Stored data entries =

====

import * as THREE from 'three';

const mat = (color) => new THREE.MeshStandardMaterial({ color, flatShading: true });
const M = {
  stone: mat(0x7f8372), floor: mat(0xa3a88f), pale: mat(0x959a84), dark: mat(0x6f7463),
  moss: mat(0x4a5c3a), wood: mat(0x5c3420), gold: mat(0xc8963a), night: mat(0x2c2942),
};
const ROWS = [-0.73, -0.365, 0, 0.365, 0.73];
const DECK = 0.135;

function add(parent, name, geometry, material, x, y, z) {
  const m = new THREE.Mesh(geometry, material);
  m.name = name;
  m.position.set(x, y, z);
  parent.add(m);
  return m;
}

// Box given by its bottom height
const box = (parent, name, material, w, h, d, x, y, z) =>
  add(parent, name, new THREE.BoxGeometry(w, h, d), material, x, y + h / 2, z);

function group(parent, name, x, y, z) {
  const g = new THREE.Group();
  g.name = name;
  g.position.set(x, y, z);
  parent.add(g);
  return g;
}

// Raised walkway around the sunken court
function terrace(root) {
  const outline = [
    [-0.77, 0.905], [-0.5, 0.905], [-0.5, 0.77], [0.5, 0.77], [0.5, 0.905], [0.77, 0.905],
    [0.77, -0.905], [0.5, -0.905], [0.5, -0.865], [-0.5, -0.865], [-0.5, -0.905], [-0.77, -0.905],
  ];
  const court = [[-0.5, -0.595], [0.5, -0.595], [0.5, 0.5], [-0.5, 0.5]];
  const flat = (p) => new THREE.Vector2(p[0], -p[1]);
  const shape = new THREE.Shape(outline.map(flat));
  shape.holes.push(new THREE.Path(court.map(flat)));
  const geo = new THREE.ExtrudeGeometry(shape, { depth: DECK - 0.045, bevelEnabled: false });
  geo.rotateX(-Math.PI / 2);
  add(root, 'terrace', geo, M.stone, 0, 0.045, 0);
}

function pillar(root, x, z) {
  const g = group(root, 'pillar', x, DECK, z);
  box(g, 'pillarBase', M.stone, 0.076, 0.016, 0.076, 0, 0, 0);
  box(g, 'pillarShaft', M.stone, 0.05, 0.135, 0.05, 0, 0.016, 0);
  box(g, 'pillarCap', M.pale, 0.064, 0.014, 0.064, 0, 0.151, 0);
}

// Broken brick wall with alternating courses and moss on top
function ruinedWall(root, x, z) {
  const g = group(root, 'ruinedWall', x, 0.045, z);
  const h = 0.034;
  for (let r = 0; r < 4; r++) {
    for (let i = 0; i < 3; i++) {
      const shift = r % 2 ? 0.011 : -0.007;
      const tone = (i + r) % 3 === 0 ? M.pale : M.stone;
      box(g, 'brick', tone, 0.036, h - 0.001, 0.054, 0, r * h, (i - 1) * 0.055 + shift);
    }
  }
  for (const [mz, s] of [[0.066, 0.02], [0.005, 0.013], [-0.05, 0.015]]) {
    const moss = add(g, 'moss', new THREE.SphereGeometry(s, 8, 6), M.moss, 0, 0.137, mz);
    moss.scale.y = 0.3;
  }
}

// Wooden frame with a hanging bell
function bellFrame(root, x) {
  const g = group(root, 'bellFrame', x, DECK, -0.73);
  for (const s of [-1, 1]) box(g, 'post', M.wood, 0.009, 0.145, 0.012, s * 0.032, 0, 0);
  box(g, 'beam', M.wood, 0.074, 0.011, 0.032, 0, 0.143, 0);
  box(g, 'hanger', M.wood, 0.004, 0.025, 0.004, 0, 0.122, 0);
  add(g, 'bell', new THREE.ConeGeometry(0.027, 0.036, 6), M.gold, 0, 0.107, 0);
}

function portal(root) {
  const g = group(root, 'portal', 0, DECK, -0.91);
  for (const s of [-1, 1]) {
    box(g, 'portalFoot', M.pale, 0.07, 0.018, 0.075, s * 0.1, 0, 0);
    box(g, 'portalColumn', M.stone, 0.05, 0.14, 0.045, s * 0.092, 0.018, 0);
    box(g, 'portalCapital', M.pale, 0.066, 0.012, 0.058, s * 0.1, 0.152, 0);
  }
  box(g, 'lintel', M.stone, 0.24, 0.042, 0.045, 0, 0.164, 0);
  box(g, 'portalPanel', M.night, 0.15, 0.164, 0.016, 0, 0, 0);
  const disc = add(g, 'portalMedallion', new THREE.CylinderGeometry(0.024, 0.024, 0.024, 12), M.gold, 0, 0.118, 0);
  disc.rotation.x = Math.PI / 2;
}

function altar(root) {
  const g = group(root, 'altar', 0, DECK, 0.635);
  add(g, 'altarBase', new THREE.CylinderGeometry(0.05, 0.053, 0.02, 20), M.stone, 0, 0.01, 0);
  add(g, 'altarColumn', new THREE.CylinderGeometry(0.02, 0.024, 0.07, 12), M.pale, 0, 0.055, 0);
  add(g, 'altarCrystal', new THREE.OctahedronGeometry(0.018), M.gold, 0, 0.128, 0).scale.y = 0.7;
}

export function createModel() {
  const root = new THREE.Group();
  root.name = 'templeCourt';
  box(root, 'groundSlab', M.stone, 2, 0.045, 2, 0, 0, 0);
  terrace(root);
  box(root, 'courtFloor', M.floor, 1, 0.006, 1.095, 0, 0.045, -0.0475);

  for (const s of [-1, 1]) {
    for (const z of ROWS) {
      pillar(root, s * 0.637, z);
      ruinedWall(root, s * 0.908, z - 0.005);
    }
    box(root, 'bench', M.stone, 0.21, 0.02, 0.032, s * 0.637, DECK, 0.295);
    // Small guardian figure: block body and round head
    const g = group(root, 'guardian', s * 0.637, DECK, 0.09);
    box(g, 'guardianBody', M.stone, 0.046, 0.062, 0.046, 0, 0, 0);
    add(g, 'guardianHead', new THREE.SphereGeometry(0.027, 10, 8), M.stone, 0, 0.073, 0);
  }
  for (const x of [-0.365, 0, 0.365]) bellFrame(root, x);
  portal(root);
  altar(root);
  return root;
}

====

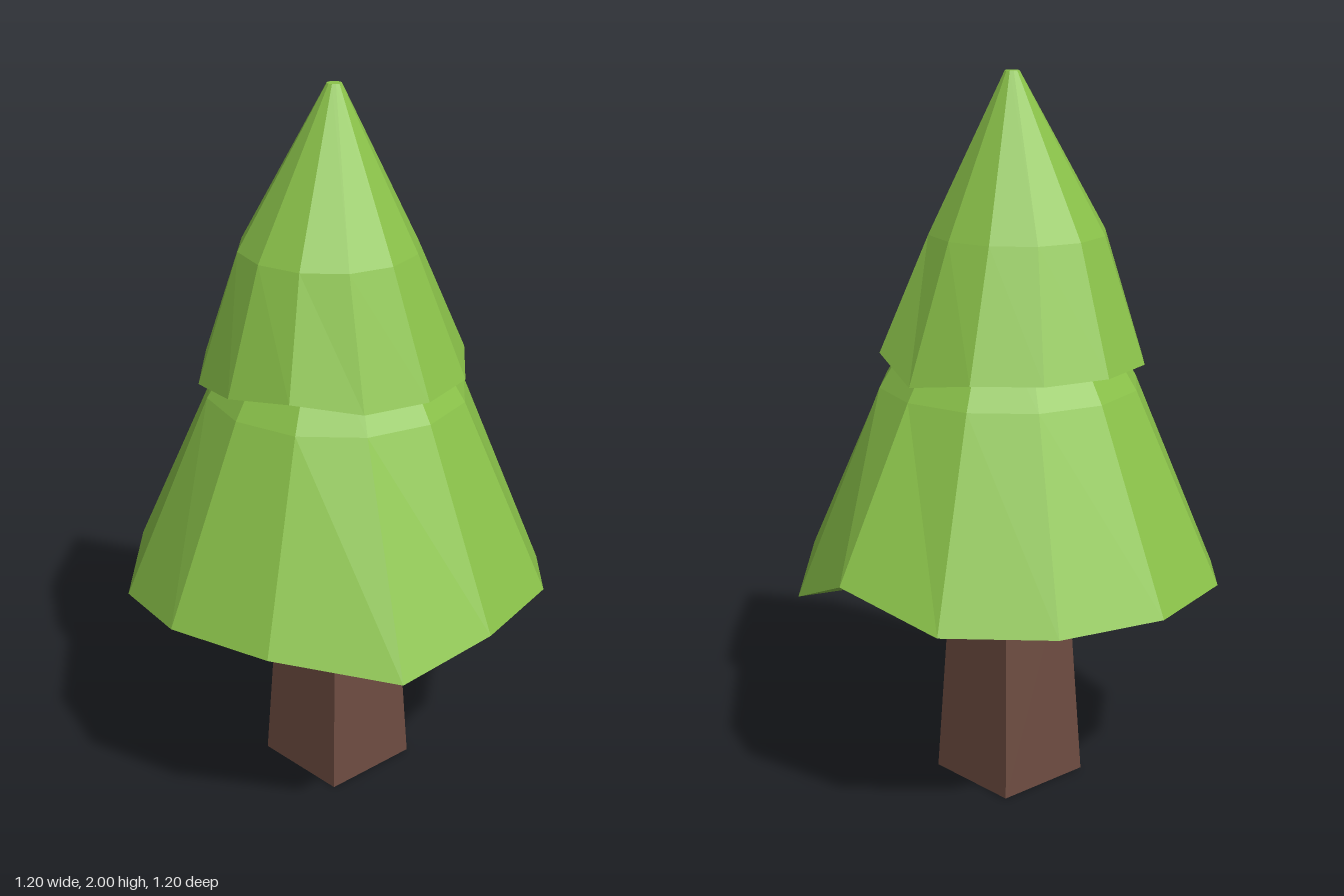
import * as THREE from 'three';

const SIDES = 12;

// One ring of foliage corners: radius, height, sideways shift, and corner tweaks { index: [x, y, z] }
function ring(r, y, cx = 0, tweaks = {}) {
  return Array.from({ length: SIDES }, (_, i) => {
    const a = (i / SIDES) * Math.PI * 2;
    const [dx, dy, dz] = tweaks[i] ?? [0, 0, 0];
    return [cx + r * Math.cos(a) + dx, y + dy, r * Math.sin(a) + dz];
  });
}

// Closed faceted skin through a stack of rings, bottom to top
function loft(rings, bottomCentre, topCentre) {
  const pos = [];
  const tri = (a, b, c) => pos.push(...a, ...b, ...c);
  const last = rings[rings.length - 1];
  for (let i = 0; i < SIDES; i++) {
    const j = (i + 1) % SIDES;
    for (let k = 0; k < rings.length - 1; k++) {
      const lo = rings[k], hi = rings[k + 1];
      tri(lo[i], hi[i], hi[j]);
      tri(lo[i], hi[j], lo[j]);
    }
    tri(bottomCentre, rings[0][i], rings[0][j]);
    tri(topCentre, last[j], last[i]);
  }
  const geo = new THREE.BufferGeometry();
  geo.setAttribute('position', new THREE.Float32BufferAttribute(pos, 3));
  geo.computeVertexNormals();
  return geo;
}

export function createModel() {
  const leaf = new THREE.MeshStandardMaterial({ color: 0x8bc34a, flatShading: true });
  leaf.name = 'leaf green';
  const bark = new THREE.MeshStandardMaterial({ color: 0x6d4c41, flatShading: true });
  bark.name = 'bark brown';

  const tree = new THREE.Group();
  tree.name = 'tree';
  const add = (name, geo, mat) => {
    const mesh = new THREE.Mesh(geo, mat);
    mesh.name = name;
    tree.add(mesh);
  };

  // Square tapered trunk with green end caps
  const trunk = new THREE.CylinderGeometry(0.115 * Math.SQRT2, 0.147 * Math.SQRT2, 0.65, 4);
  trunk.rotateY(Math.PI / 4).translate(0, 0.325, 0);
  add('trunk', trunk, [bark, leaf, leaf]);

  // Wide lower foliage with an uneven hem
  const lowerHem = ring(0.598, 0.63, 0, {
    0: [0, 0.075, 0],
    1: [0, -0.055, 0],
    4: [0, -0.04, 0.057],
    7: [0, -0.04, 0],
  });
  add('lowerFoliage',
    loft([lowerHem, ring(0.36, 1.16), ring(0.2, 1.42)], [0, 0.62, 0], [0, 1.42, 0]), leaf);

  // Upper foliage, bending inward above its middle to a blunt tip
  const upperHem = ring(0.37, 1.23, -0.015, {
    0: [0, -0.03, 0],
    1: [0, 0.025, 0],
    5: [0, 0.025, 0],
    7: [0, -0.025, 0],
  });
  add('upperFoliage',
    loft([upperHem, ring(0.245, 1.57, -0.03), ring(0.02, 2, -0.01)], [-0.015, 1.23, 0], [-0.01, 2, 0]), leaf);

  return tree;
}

====

TASK DESCRIPTION = Reproduce verbatim the lines above, from the line with "box(root, 'groundSlab', M.stone, 2, 0.045, 2, 0, 0, 0);" through the line with "for (const x".

TASK RESULT =
  box(root, 'groundSlab', M.stone, 2, 0.045, 2, 0, 0, 0);
  terrace(root);
  box(root, 'courtFloor', M.floor, 1, 0.006, 1.095, 0, 0.045, -0.0475);

  for (const s of [-1, 1]) {
    for (const z of ROWS) {
      pillar(root, s * 0.637, z);
      ruinedWall(root, s * 0.908, z - 0.005);
    }
    box(root, 'bench', M.stone, 0.21, 0.02, 0.032, s * 0.637, DECK, 0.295);
    // Small guardian figure: block body and round head
    const g = group(root, 'guardian', s * 0.637, DECK, 0.09);
    box(g, 'guardianBody', M.stone, 0.046, 0.062, 0.046, 0, 0, 0);
    add(g, 'guardianHead', new THREE.SphereGeometry(0.027, 10, 8), M.stone, 0, 0.073, 0);
  }
  for (const x of [-0.365, 0, 0.365]) bellFrame(root, x);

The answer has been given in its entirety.